While the constitutional power of the President to pardon prisoners whose convictions have become final is deemed absolute, such act of executive clemency must neither be arbitrary nor capricious.
In order to avoid the abuse by the Chief Executive of his power to pardon, the Congress has created the Board of Pardons and Parole to recommend prisoners who are deserving of executive clemency.
It appears that the Board of Pardons and Parole has not recommended the presidential pardon of US Marine Lance Corporal Joseph Scott Pemberton since the Department of Justice, to which the Board is an attached agency, is in the process of preparing a motion for the Olongapo City Regional Trial Court to reconsider its order for the early release of Pemberton erroneously based on good conduct time allowance.
The President should have considered the sentiments of the family of the victim, Jennifer Laude, as well as the escalating protests against the projected premature release of Pemberton and upholding Philippine sovereignty by making convicted US military personnel serve their full sentence.

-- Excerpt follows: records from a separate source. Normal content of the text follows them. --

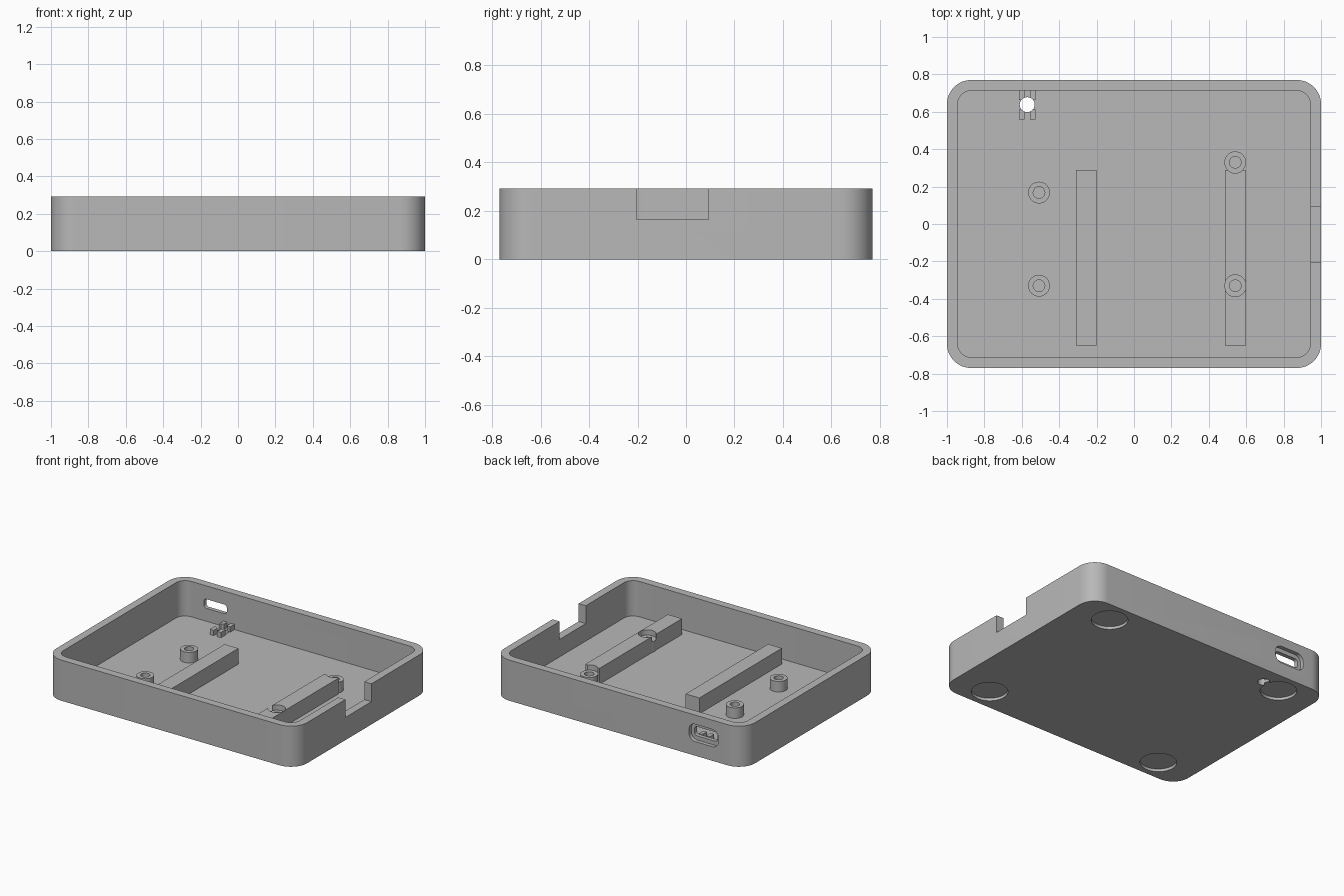
import bpy, bmesh, math
from mathutils import Matrix

if "Cube" in bpy.data.objects:
    bpy.data.objects.remove(bpy.data.objects["Cube"])

grey = bpy.data.materials.new("plain grey")
grey.diffuse_color = (0.48, 0.48, 0.48, 1)
grey.use_nodes = True
grey.node_tree.nodes["Principled BSDF"].inputs["Base Color"].default_value = grey.diffuse_color

HEIGHT, FLOOR = 0.293, 0.038
POST_TOP, BAR_TOP = 0.114, 0.152
POST_R, SCREW_R = 0.058, 0.031


def rounded_rect(w, d, r, cx=0.0, cy=0.0, n=12):
    pts = []
    for k, (sx, sy) in enumerate([(1, 1), (-1, 1), (-1, -1), (1, -1)]):
        for i in range(n + 1):
            a = math.pi / 2 * (k + i / n)
            pts.append((cx + sx * (w / 2 - r) + r * math.cos(a),
                        cy + sy * (d / 2 - r) + r * math.sin(a)))
    return pts


def circle(cx, cy, r, n=48):
    return [(cx + r * math.cos(2 * math.pi * i / n),
             cy + r * math.sin(2 * math.pi * i / n)) for i in range(n)]


def rect(x0, x1, y0, y1):
    return [(x0, y0), (x1, y0), (x1, y1), (x0, y1)]


def prism(name, profile, z0, z1, matrix=None):
    """Extrude a flat profile from z0 to z1."""
    bm = bmesh.new()
    low = [bm.verts.new((x, y, z0)) for x, y in profile]
    high = [bm.verts.new((x, y, z1)) for x, y in profile]
    bm.faces.new(low[::-1])
    bm.faces.new(high)
    for i in range(len(low)):
        j = (i + 1) % len(low)
        bm.faces.new((low[i], low[j], high[j], high[i]))
    if matrix:
        bm.transform(matrix)
    bmesh.ops.recalc_face_normals(bm, faces=bm.faces[:])
    mesh = bpy.data.meshes.new(name)
    bm.to_mesh(mesh)
    bm.free()
    mesh.materials.append(grey)
    obj = bpy.data.objects.new(name, mesh)
    bpy.context.collection.objects.link(obj)
    return obj


def activate(obj):
    bpy.ops.object.select_all(action='DESELECT')
    obj.select_set(True)
    bpy.context.view_layer.objects.active = obj


def cut(obj, *cutters):
    for c in cutters:
        c.hide_render = True
        mod = obj.modifiers.new("cut", 'BOOLEAN')
        mod.operation = 'DIFFERENCE'
        mod.solver = 'EXACT'
        mod.object = c
        activate(obj)
        bpy.ops.object.modifier_apply(modifier=mod.name)
        bpy.data.objects.remove(c, do_unlink=True)


def smooth(obj):
    activate(obj)
    bpy.ops.object.shade_smooth_by_angle(angle=math.radians(30))


# Open tray
tray = prism("tray", rounded_rect(2, 1.54, 0.13), 0, HEIGHT)
cut(tray, prism("cavity", rounded_rect(1.886, 1.426, 0.073), FLOOR, 0.5))

# Notch in the right wall
cut(tray, prism("notch", rect(0.9, 1.1, -0.205, 0.092), 0.164, 0.5))

# Port in the back wall: slot through, wider recess outside
upright = Matrix.Rotation(math.radians(90), 4, 'X')   # (x, y, z) -> (x, -z, y)
cut(tray,
    prism("port_slot", rounded_rect(0.183, 0.066, 0.02, -0.68, 0.164), -0.85, -0.65, upright),
    prism("port_recess", rounded_rect(0.235, 0.125, 0.05, -0.68, 0.164), -0.85, -0.742, upright))

# Foot recesses underneath
for sx in (-1, 1):
    for sy in (-1, 1):
        cut(tray, prism("foot_recess", circle(0.72 * sx, 0.61 * sy, 0.12, 64), -0.1, 0.02))

# Small round hole through the floor
LX, LY = -0.571, 0.638
cut(tray, prism("floor_hole", circle(LX, LY, 0.04), -0.1, 0.1))
smooth(tray)

# Four small holder blocks around the hole
for sx in (-1, 1):
    for y0, y1 in ((0.558, 0.612), (0.664, 0.715)):
        x0, x1 = sorted((LX + sx * 0.014, LX + sx * 0.044))
        block = prism("holder_block", rect(x0, x1, y0, y1), FLOOR - 0.004, 0.076)
        cut(block, prism("clearance", circle(LX, LY, 0.04), 0, 0.2))

# Support bars, the right one cut away around its screw posts
posts = [(-0.508, 0.168), (-0.508, -0.33), (0.541, 0.33), (0.541, -0.33)]
prism("left_bar", rect(-0.31, -0.2, -0.65, 0.29), FLOOR - 0.004, BAR_TOP)
right_bar = prism("right_bar", rect(0.487, 0.6, -0.65, 0.29), FLOOR - 0.004, BAR_TOP)
cut(right_bar, *[prism("post_clearance", circle(x, y, POST_R), 0, 0.3)
                 for x, y in posts[2:]])
smooth(right_bar)

# Hollow screw posts
for x, y in posts:
    post = prism("screw_post", circle(x, y, POST_R), FLOOR - 0.004, POST_TOP)
    cut(post, prism("screw_hole", circle(x, y, SCREW_R), 0, 0.3))
    smooth(post)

Moreover, there appears to be no just and valid reason for granting Pemberton an absolute pardon.
EDCEL C. LAGMAN